[[ RECORD EXCERPTS, beginning ]]
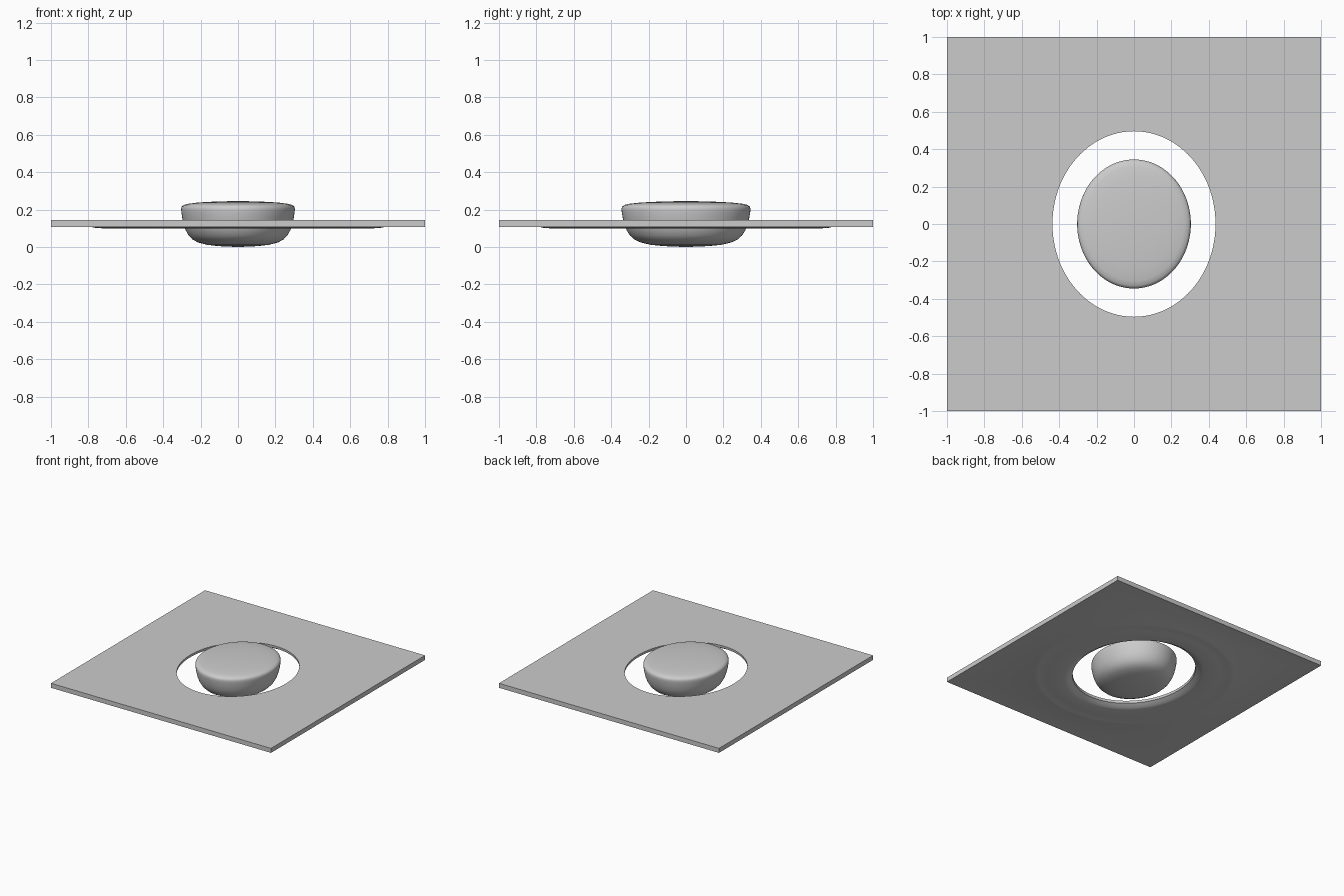
import bpy, bmesh
from math import cos, sin, pi

if "Cube" in bpy.data.objects:
    bpy.data.objects.remove(bpy.data.objects["Cube"])

N = 96


def ellipse(rx, ry, z):
    return [(rx * cos(2 * pi * i / N), ry * sin(2 * pi * i / N), z) for i in range(N)]


def square(h, z):
    pts = []
    for x, y, _ in ellipse(1, 1, 0):
        k = h / max(abs(x), abs(y))
        pts.append((x * k, y * k, z))
    return pts


def loft(name, loops, closed=False, caps=None, angle=30):
    bm = bmesh.new()
    rings = [[bm.verts.new(p) for p in loop] for loop in loops]
    pairs = list(zip(rings, rings[1:]))
    if closed:
        pairs.append((rings[-1], rings[0]))
    for a, b in pairs:
        for i in range(N):
            j = (i + 1) % N
            bm.faces.new((a[i], a[j], b[j], b[i]))
    if caps:
        for ring, z in zip((rings[0], rings[-1]), caps):
            tip = bm.verts.new((0, 0, z))
            for i in range(N):
                bm.faces.new((ring[i], ring[(i + 1) % N], tip))
    bmesh.ops.recalc_face_normals(bm, faces=bm.faces)
    mesh = bpy.data.meshes.new(name)
    bm.to_mesh(mesh)
    bm.free()
    ob = bpy.data.objects.new(name, mesh)
    bpy.context.collection.objects.link(ob)
    bpy.ops.object.select_all(action='DESELECT')
    ob.select_set(True)
    bpy.context.view_layer.objects.active = ob
    bpy.ops.object.shade_smooth_by_angle(angle=angle * pi / 180)
    return ob


# Square plate with oval opening, flared lip and shallow rings underneath
loft("surround_plate", [
    square(1.0, 0.145),
    ellipse(0.436, 0.496, 0.145),
    ellipse(0.438, 0.498, 0.125),
    ellipse(0.452, 0.512, 0.118),
    ellipse(0.475, 0.535, 0.103),
    ellipse(0.50, 0.56, 0.099),
    ellipse(0.64, 0.66, 0.099),
    ellipse(0.68, 0.69, 0.104),
    ellipse(0.72, 0.725, 0.100),
    ellipse(0.755, 0.755, 0.101),
    ellipse(0.79, 0.785, 0.108),
    square(1.0, 0.108),
], closed=True)

# Rounded oval pebble in the opening: (relative radius, height)
profile = [(0.16, 0.002), (0.36, 0.005), (0.55, 0.012), (0.70, 0.024),
           (0.80, 0.040), (0.87, 0.062), (0.92, 0.090), (0.955, 0.120),
           (0.98, 0.155), (0.995, 0.185), (1.0, 0.203), (0.99, 0.216),
           (0.955, 0.225), (0.88, 0.231), (0.70, 0.238), (0.40, 0.243),
           (0.15, 0.245)]
loft("centre_pebble", [ellipse(0.304 * r, 0.345 * r, z) for r, z in profile],
     caps=(0.0, 0.245), angle=60)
[[ RECORD EXCERPTS, end ]]
### TASK REQUIREMENTS
Would you reproduce the lines above exactly, without carrying over the pictures?

### OUTPUT BELOW
import bpy, bmesh
from math import cos, sin, pi

if "Cube" in bpy.data.objects:
    bpy.data.objects.remove(bpy.data.objects["Cube"])

N = 96


def ellipse(rx, ry, z):
    return [(rx * cos(2 * pi * i / N), ry * sin(2 * pi * i / N), z) for i in range(N)]


def square(h, z):
    pts = []
    for x, y, _ in ellipse(1, 1, 0):
        k = h / max(abs(x), abs(y))
        pts.append((x * k, y * k, z))
    return pts


def loft(name, loops, closed=False, caps=None, angle=30):
    bm = bmesh.new()
    rings = [[bm.verts.new(p) for p in loop] for loop in loops]
    pairs = list(zip(rings, rings[1:]))
    if closed:
        pairs.append((rings[-1], rings[0]))
    for a, b in pairs:
        for i in range(N):
            j = (i + 1) % N
            bm.faces.new((a[i], a[j], b[j], b[i]))
    if caps:
        for ring, z in zip((rings[0], rings[-1]), caps):
            tip = bm.verts.new((0, 0, z))
            for i in range(N):
                bm.faces.new((ring[i], ring[(i + 1) % N], tip))
    bmesh.ops.recalc_face_normals(bm, faces=bm.faces)
    mesh = bpy.data.meshes.new(name)
    bm.to_mesh(mesh)
    bm.free()
    ob = bpy.data.objects.new(name, mesh)
    bpy.context.collection.objects.link(ob)
    bpy.ops.object.select_all(action='DESELECT')
    ob.select_set(True)
    bpy.context.view_layer.objects.active = ob
    bpy.ops.object.shade_smooth_by_angle(angle=angle * pi / 180)
    return ob


# Square plate with oval opening, flared lip and shallow rings underneath
loft("surround_plate", [
    square(1.0, 0.145),
    ellipse(0.436, 0.496, 0.145),
    ellipse(0.438, 0.498, 0.125),
    ellipse(0.452, 0.512, 0.118),
    ellipse(0.475, 0.535, 0.103),
    ellipse(0.50, 0.56, 0.099),
    ellipse(0.64, 0.66, 0.099),
    ellipse(0.68, 0.69, 0.104),
    ellipse(0.72, 0.725, 0.100),
    ellipse(0.755, 0.755, 0.101),
    ellipse(0.79, 0.785, 0.108),
    square(1.0, 0.108),
], closed=True)

# Rounded oval pebble in the opening: (relative radius, height)
profile = [(0.16, 0.002), (0.36, 0.005), (0.55, 0.012), (0.70, 0.024),
           (0.80, 0.040), (0.87, 0.062), (0.92, 0.090), (0.955, 0.120),
           (0.98, 0.155), (0.995, 0.185), (1.0, 0.203), (0.99, 0.216),
           (0.955, 0.225), (0.88, 0.231), (0.70, 0.238), (0.40, 0.243),
           (0.15, 0.245)]
loft("centre_pebble", [ellipse(0.304 * r, 0.345 * r, z) for r, z in profile],
     caps=(0.0, 0.245), angle=60)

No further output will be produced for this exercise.